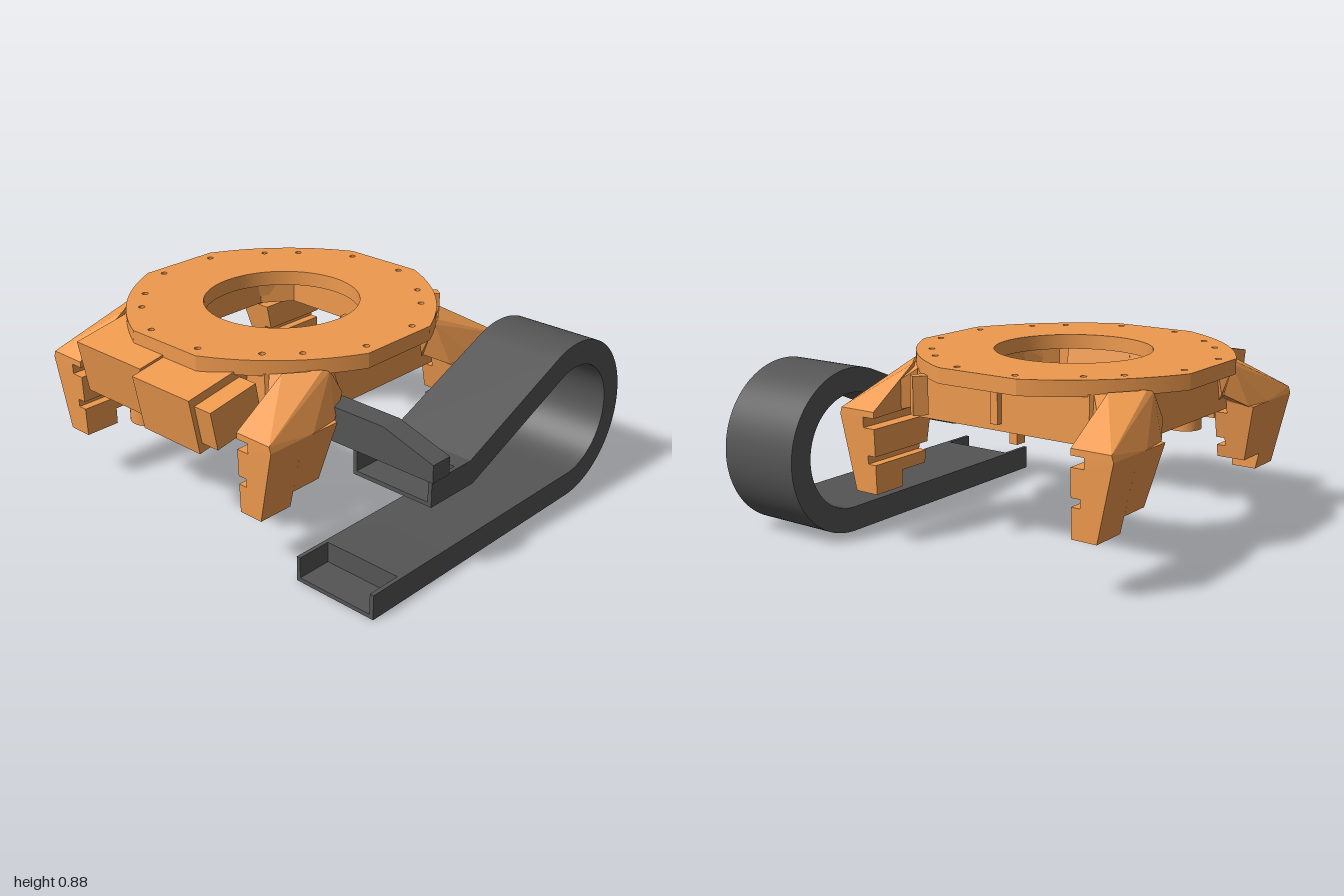
import * as THREE from 'three';
import { toCreasedNormals } from 'three/addons/utils/BufferGeometryUtils.js';
import { ConvexGeometry } from 'three/addons/geometries/ConvexGeometry.js';

const orange = new THREE.MeshStandardMaterial({ color: 0xee9a4e });
const dark = new THREE.MeshStandardMaterial({ color: 0x555555 });
const V = (x, y, z) => new THREE.Vector3(x, y, z);

function add(parent, name, geo, mat) {
  const mesh = new THREE.Mesh(geo, mat);
  mesh.name = name;
  parent.add(mesh);
  return mesh;
}

// box given by its minimum and maximum corners
function block(parent, name, mat, [x0, y0, z0], [x1, y1, z1]) {
  const m = add(parent, name, new THREE.BoxGeometry(x1 - x0, y1 - y0, z1 - z0), mat);
  m.position.set((x0 + x1) / 2, (y0 + y1) / 2, (z0 + z1) / 2);
  return m;
}

const points2 = (pts) => pts.map((p) => new THREE.Vector2(...p));
const hull = (pts) => new ConvexGeometry(pts.map((p) => V(...p)));

function extrude(shape, depth) {
  return new THREE.ExtrudeGeometry(shape, { depth, bevelEnabled: false, curveSegments: 48 });
}

// horizontal slab from a plan shape, between two heights
function slab(shape, y0, y1) {
  const g = extrude(shape, y1 - y0).rotateX(-Math.PI / 2).translate(0, y0, 0);
  return toCreasedNormals(g, 0.2);
}

// profile drawn as (z, y), swept along x from x0 to x1
function sweepX(pts, x0, x1) {
  return extrude(new THREE.Shape(points2(pts)), x1 - x0).rotateY(-Math.PI / 2).translate(x1, 0, 0);
}

// flat-shaded copy reflected into another quadrant, winding kept outward
function reflect(geo, sx, sz) {
  const g = geo.index ? geo.toNonIndexed() : geo.clone();
  const p = g.attributes.position;
  const a = V(), b = V();
  for (let i = 0; i < p.count; i++) p.setXYZ(i, p.getX(i) * sx, p.getY(i), p.getZ(i) * sz);
  if (sx * sz < 0) {
    for (let i = 0; i < p.count; i += 3) {
      a.fromBufferAttribute(p, i + 1);
      b.fromBufferAttribute(p, i + 2);
      p.setXYZ(i + 1, b.x, b.y, b.z);
      p.setXYZ(i + 2, a.x, a.y, a.z);
    }
  }
  g.computeVertexNormals();
  return g;
}

// plate with four flats joined by shallow arcs, a large opening and bolt holes
function platePlan() {
  const s = new THREE.Shape();
  const h = 0.742, c = 0.21, k = 0.57;
  s.moveTo(h, c);
  s.quadraticCurveTo(k, k, c, h);
  s.lineTo(-c, h);
  s.quadraticCurveTo(-k, k, -h, c);
  s.lineTo(-h, -c);
  s.quadraticCurveTo(-k, -k, -c, -h);
  s.lineTo(c, -h);
  s.quadraticCurveTo(k, -k, h, -c);
  s.closePath();
  s.holes.push(new THREE.Path().absarc(0, 0, 0.375, 0, Math.PI * 2, true));
  for (const [u, v] of [[0.157, 0.68], [0.405, 0.53], [0.53, 0.405], [0.68, 0.157]])
    for (const sx of [1, -1])
      for (const sy of [1, -1])
        s.holes.push(new THREE.Path().absarc(u * sx, v * sy, 0.015, 0, Math.PI * 2, true));
  return s;
}

// rectangle with cut corners
function octagon(hx, hz, cx, cz) {
  return points2([[hx, -cz], [hx, cz], [cx, hz], [-cx, hz], [-hx, cz], [-hx, -cz], [-cx, -hz], [cx, -hz]]);
}

function buildLegs(parent) {
  const upperProfile = [[0.74, 0.62], [0.6, 0.635], [0.6, 0.57], [0.535, 0.57],
    [0.535, 0.44], [0.58, 0.44], [0.58, 0.4], [0.535, 0.4]];
  const foot = sweepX([[0.535, 0.26], [0.66, 0.26], ...upperProfile], 0.625, 0.815);
  const shin = sweepX([[0.535, 0.34], [0.678, 0.34], ...upperProfile], 0.465, 0.625);
  // outer and inner edges lean slightly with height
  for (const [g, edge, foldY, lean] of [[foot, 0.815, 0.62, 0.03], [shin, 0.465, 0.34, 0.2]]) {
    const p = g.attributes.position;
    for (let i = 0; i < p.count; i++)
      if (Math.abs(p.getX(i) - edge) < 1e-3) p.setX(i, edge - Math.abs(p.getY(i) - foldY) * lean);
  }
  // sloping shoulder above the leg, and the diagonal brace that ties it to the body
  const shoulder = hull([
    [0.815, 0.62, 0.535], [0.815, 0.62, 0.74], [0.815, 0.65, 0.535], [0.815, 0.65, 0.73],
    [0.56, 0.62, 0.74], [0.405, 0.62, 0.72], [0.46, 0.63, 0.535], [0.54, 0.83, 0.535],
    [0.4, 0.83, 0.64], [0.36, 0.82, 0.65], [0.28, 0.69, 0.65],
  ]);
  const brace = hull([
    [0.625, 0.63, 0.535], [0.625, 0.77, 0.535], [0.55, 0.83, 0.47], [0.55, 0.65, 0.46],
    [0.4, 0.83, 0.64], [0.3, 0.82, 0.6], [0.28, 0.69, 0.64], [0.36, 0.63, 0.58],
  ]);
  for (const sx of [1, -1]) {
    for (const sz of [1, -1]) {
      const leg = new THREE.Group();
      leg.name = `${sz > 0 ? 'front' : 'back'}${sx > 0 ? 'Left' : 'Right'}Leg`;
      for (const [name, geo] of Object.entries({ foot, shin, shoulder, brace }))
        add(leg, name, reflect(geo, sx, sz), orange);
      parent.add(leg);
    }
  }
}

// housing tilted outward, placed by its upper outer corner
function tiltedBox(parent, name, x, y, length, height, z0, z1) {
  const t = 0.183, c = Math.cos(t), s = Math.sin(t);
  const m = add(parent, name, new THREE.BoxGeometry(length, height, z1 - z0), orange);
  m.rotation.z = t;
  m.position.set(x + (length * c + height * s) / 2, y + (length * s - height * c) / 2, (z0 + z1) / 2);
}

function buildFrame() {
  const frame = new THREE.Group();
  frame.name = 'turntableFrame';
  add(frame, 'topPlate', slab(platePlan(), 0.81, 0.882), orange);

  // hollow body under the plate
  const body = new THREE.Shape(octagon(0.58, 0.6, 0.42, 0.47));
  body.holes.push(new THREE.Path(octagon(0.54, 0.56, 0.4, 0.45)));
  add(frame, 'bodyWall', slab(body, 0.595, 0.82), orange);
  buildLegs(frame);

  // side housings and motor
  tiltedBox(frame, 'middleHousing', -0.92, 0.775, 0.42, 0.275, -0.01, 0.36);
  tiltedBox(frame, 'backHousing', -0.875, 0.795, 0.37, 0.265, -0.46, -0.01);
  tiltedBox(frame, 'frontHousing', -0.89, 0.74, 0.27, 0.19, 0.36, 0.46);
  const motor = add(frame, 'motor', new THREE.CylinderGeometry(0.087, 0.087, 0.2, 32), orange);
  motor.position.set(-0.66, 0.5, -0.24);
  block(frame, 'motorBracket', orange, [-0.62, 0.51, -0.48], [-0.52, 0.63, -0.42]);

  // small tabs on the other side
  const tab = block(frame, 'cornerTab', orange, [0.65, 0.64, 0.345], [0.72, 0.82, 0.4]);
  tab.rotation.y = -0.65;
  block(frame, 'sideRib', orange, [0.57, 0.63, -0.01], [0.61, 0.82, 0.03]);
  block(frame, 'lowerBracket', orange, [0.5, 0.54, -0.08], [0.56, 0.62, -0.04]);
  frame.position.set(-0.075, 0, -0.258);
  return frame;
}

function buildCableGuide() {
  const guide = new THREE.Group();
  guide.name = 'cableGuide';
  const z0 = 0.55, z1 = 0.987, top = (113 * Math.PI) / 180;

  // looped band
  const s = new THREE.Shape();
  s.moveTo(-0.64, 0);
  s.lineTo(0.595, 0);
  s.absarc(0.595, 0.4, 0.4, -Math.PI / 2, top, false);
  s.lineTo(-0.193, 0.5);
  s.lineTo(-0.28, 0.5);
  s.lineTo(-0.28, 0.38);
  s.lineTo(-0.17, 0.38);
  s.absarc(0.595, 0.4, 0.28, top, -Math.PI / 2, true);
  s.lineTo(-0.64, 0.12);
  s.closePath();
  add(guide, 'band', toCreasedNormals(extrude(s, z1 - z0).translate(0, 0, z0), 0.3), dark);

  // open trays at both ends
  for (const [name, x0, x1, y] of [['lowerTray', -0.815, -0.64, 0], ['upperTray', -0.455, -0.28, 0.38]]) {
    block(guide, `${name}Floor`, dark, [x0, y, z0], [x1, y + 0.02, z1]);
    block(guide, `${name}BackWall`, dark, [x0, y, z0], [x1, y + 0.12, z0 + 0.02]);
    block(guide, `${name}FrontWall`, dark, [x0, y, z1 - 0.02], [x1, y + 0.12, z1]);
  }

  // bracket joining the band to the frame
  const bracket = [[0.36, 0.5], [0.995, 0.5], [0.995, 0.585], [0.72, 0.67], [0.36, 0.67]];
  add(guide, 'bracket', sweepX(bracket, -0.46, -0.35), dark);
  return guide;
}

export function createModel() {
  const model = new THREE.Group();
  model.name = 'turntableWithCableGuide';
  model.add(buildFrame(), buildCableGuide());
  return model;
}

==*==

§ Assignment
Only lines with the word "quadraticCurveTo" count here; copy every one from the records.

§ Task result
  s.quadraticCurveTo(k, k, c, h);
  s.quadraticCurveTo(-k, k, -h, c);
  s.quadraticCurveTo(-k, -k, -c, -h);
  s.quadraticCurveTo(k, -k, h, -c);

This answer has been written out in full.